Still, it's a combination. I have yet to see any system that can be totally automated. There's no such thing. There are always consultants who have to look at the data, look for patterns, glean useful things, and then feed them back into the system. Once you have your data set up, you can crunch and compute like never before, much more real-time.
When I was doing my degree on data mining, we would do distributed computing, and we didn't have the cloud. That's really something that we can take advantage of today. We can build these solutions faster than ever before because of the cloud, but you have to make sure that it's not trash-in and trash-out. Someone is needed who understands the business and can analyze the data.
CRM Buyer: In what ways is the sharing of information important to effective CRM?
Jiang:. It's vitally important. It's all about innovation through collaboration. There's that real-time aspect of it, with social collaboration, project collaboration, and the co-authoring of documents. There are a lot of products that encourage not only sharing with the right security, but also collaboration.
If you can get the right set of people on the table, you can have better success through collaboration. There's always a balance. There's so much more data. You also have a lot more telemetry data, so many more people are using the applications and feeding data back in. Now that you have so much data, it's important to have effective tagging of that data, because you want to give the right people access to that data.
One of the powers of collaboration is to look at what you're working on and to recommend new documents. This document you're working on, for instance, might look like another proposal that someone else has worked on. That's a useful feature. However, many companies turn this off, because they're afraid of people knowing what their C-level executives are working on.
A lot of times, because we live in this very collaborative environment, people's jobs change frequently, and the security is not keeping up with reality. The type of document access becomes quite a problem. With the cloud, enterprises are looking at ways to have the proper control over what people can access.
In Germany, companies have no right to track what a person is talking about, even on a company's network. When you have something like that and you do analytics, you have to do some anonymization to protect security.
CRM Buyer: What's in the future for CRM and XRM? How do you see the field evolving and changing?
Jiang: The future is limitless. We've been working with the Institute for Migration, for instance, by helping their Asia headquarters create the first cloud-funded program for sex workers who are rescued and repatriated.

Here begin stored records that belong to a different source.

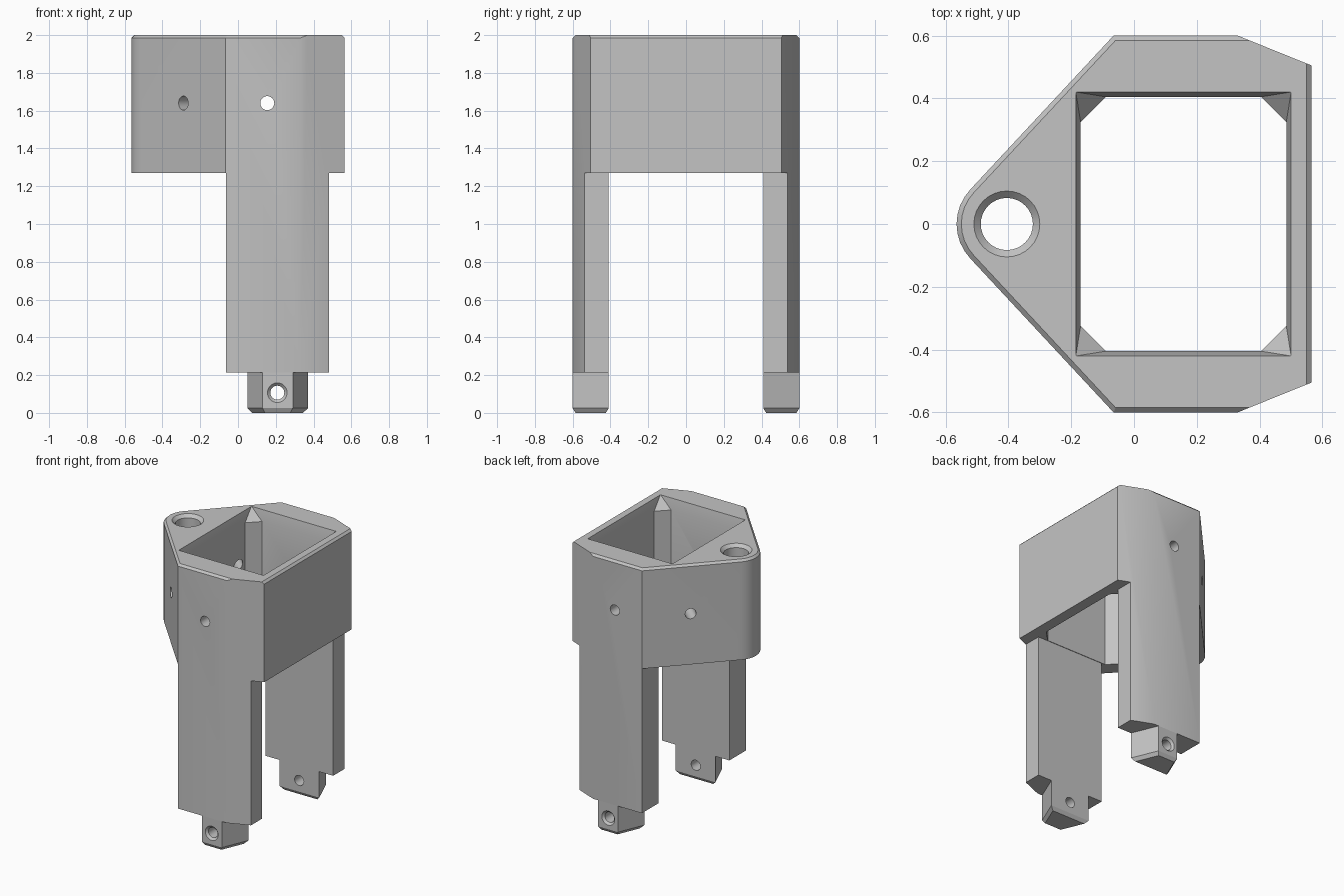
import bpy, bmesh
from math import sin, cos, pi, radians
from mathutils import Matrix, Vector

if "Cube" in bpy.data.objects:
    bpy.data.objects.remove(bpy.data.objects["Cube"])

grey = bpy.data.materials.new("plain grey")
grey.use_nodes = True
grey.diffuse_color = (0.55, 0.55, 0.55, 1)
grey.node_tree.nodes["Principled BSDF"].inputs["Base Color"].default_value = grey.diffuse_color


def loft(name, rings, matrix=Matrix(), bevel_rule=None, bevel=0.015):
    """Closed solid through rings of equal point count."""
    bm = bmesh.new()
    loops = [[bm.verts.new(matrix @ Vector(p)) for p in ring] for ring in rings]
    n = len(loops[0])
    bm.faces.new(loops[0])
    bm.faces.new(loops[-1])
    for a, b in zip(loops, loops[1:]):
        for i in range(n):
            j = (i + 1) % n
            bm.faces.new((a[i], a[j], b[j], b[i]))
    bmesh.ops.recalc_face_normals(bm, faces=bm.faces)
    if bevel_rule:
        edges = [e for e in bm.edges if bevel_rule(e)]
        bmesh.ops.bevel(bm, geom=edges, offset=bevel, segments=1, affect='EDGES')
    mesh = bpy.data.meshes.new(name)
    bm.to_mesh(mesh)
    bm.free()
    mesh.materials.append(grey)
    ob = bpy.data.objects.new(name, mesh)
    bpy.context.collection.objects.link(ob)
    return ob


def at_height(plan, *heights):
    return [[(x, y, z) for x, y in plan] for z in heights]


def box(x0, x1, y0, y1, z0, z1):
    return loft("cutter", at_height([(x0, y0), (x1, y0), (x1, y1), (x0, y1)], z0, z1))


def clipped(x0, x1, y, c, z):
    """Rectangle ring with its corners cut off."""
    return [(x0 + c, -y, z), (x1 - c, -y, z), (x1, c - y, z), (x1, y - c, z),
            (x1 - c, y, z), (x0 + c, y, z), (x0, y - c, z), (x0, c - y, z)]


def drill(steps, place, direction, sides=32):
    """Round cutter from (radius, distance) steps along a direction."""
    rings = [[(r * cos(2 * pi * i / sides), r * sin(2 * pi * i / sides), d)
              for i in range(sides)] for r, d in steps]
    turn = Vector(direction).to_track_quat('Z', 'Y').to_matrix().to_4x4()
    return loft("cutter", rings, Matrix.Translation(place) @ turn)


def carve(ob, cutters):
    bpy.context.view_layer.objects.active = ob
    for cutter in cutters:
        mod = ob.modifiers.new("cut", 'BOOLEAN')
        mod.operation = 'DIFFERENCE'
        mod.solver = 'EXACT'
        mod.object = cutter
        bpy.ops.object.modifier_apply(modifier=mod.name)
        bpy.data.objects.remove(cutter)


def smooth(ob):
    bpy.ops.object.select_all(action='DESELECT')
    ob.select_set(True)
    bpy.context.view_layer.objects.active = ob
    bpy.ops.object.shade_smooth_by_angle(angle=radians(30))


# Housing and legs share one outline with a rounded nose
nose_x, nose_r, nose_half = -0.405, 0.16, radians(43.5)
arc = [pi - nose_half + 2 * nose_half * i / 8 for i in range(9)]
outline = [(0.565, -0.505), (0.565, 0.505), (0.33, 0.6), (-0.065, 0.6)]
outline += [(nose_x + nose_r * cos(a), nose_r * sin(a)) for a in arc]
outline += [(-0.065, -0.6), (0.33, -0.6)]


def top_edge(e):
    a, b = (v.co for v in e.verts)
    slanted_back = min(a.x, b.x) > 0.3 and abs(a.x - b.x) > 0.1
    return min(a.z, b.z) > 1.99 and not slanted_back


housing = loft("housing_with_legs", at_height(outline, 0.215, 2), bevel_rule=top_edge)

cutters = [
    box(-1, -0.064, -1, 1, 0, 1.27),
    box(0.482, 1, -1, 1, 0, 1.27),
    box(-0.5, 0.8, -0.409, 0.409, 0, 1.27),
    # Pocket with clipped corners and a flared mouth
    loft("cutter", [clipped(-0.17, 0.485, 0.405, 0.08, 1),
                    clipped(-0.17, 0.485, 0.405, 0.08, 1.92),
                    clipped(-0.185, 0.5, 0.42, 0.002, 2),
                    clipped(-0.185, 0.5, 0.42, 0.002, 2.1)]),
    # Countersunk nose hole
    drill([(0.083, 1), (0.083, 1.978), (0.105, 2), (0.105, 2.1)], (nose_x, 0, 0), (0, 0, 1)),
    # Side screw holes
    drill([(0.037, -1), (0.037, 1)], (0.155, 0, 1.64), (0, 1, 0)),
]
for s in (-1, 1):
    cutters.append(drill([(0.037, -0.1), (0.037, 0.3)], (-0.29, s * 0.36, 1.64),
                         (0.725, -s * 0.688, 0)))
carve(housing, cutters)
smooth(housing)

# Tapered feet with countersunk cross holes
for s, name in ((-1, "front_foot"), (1, "back_foot")):
    plan = [(0.05, 0.409), (0.13, 0.6), (0.29, 0.6), (0.37, 0.409)]
    plan = [(x, s * y) for x, y in plan]
    tip = [(0.21 + (x - 0.21) * 0.84, s * 0.505 + (y - s * 0.505) * 0.84) for x, y in plan]
    foot = loft(name, at_height(tip, 0) + at_height(plan, 0.025, 0.215))
    carve(foot, [drill([(0.037, 0.3), (0.037, 0.585), (0.052, 0.6), (0.052, 0.7)],
                       (0.208, 0, 0.107), (0, s, 0))])
    smooth(foot)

That's XRM.
It's a cloud CRM system, and at the end of the day, there are all sorts of problems you can apply it to -- not just sales problems. Now the Institute of Migration is investing more funding. They want to increase the number of people they help, and every year the number increases. Once people start realizing how cloud technology can be implemented, the possibilities are limitless.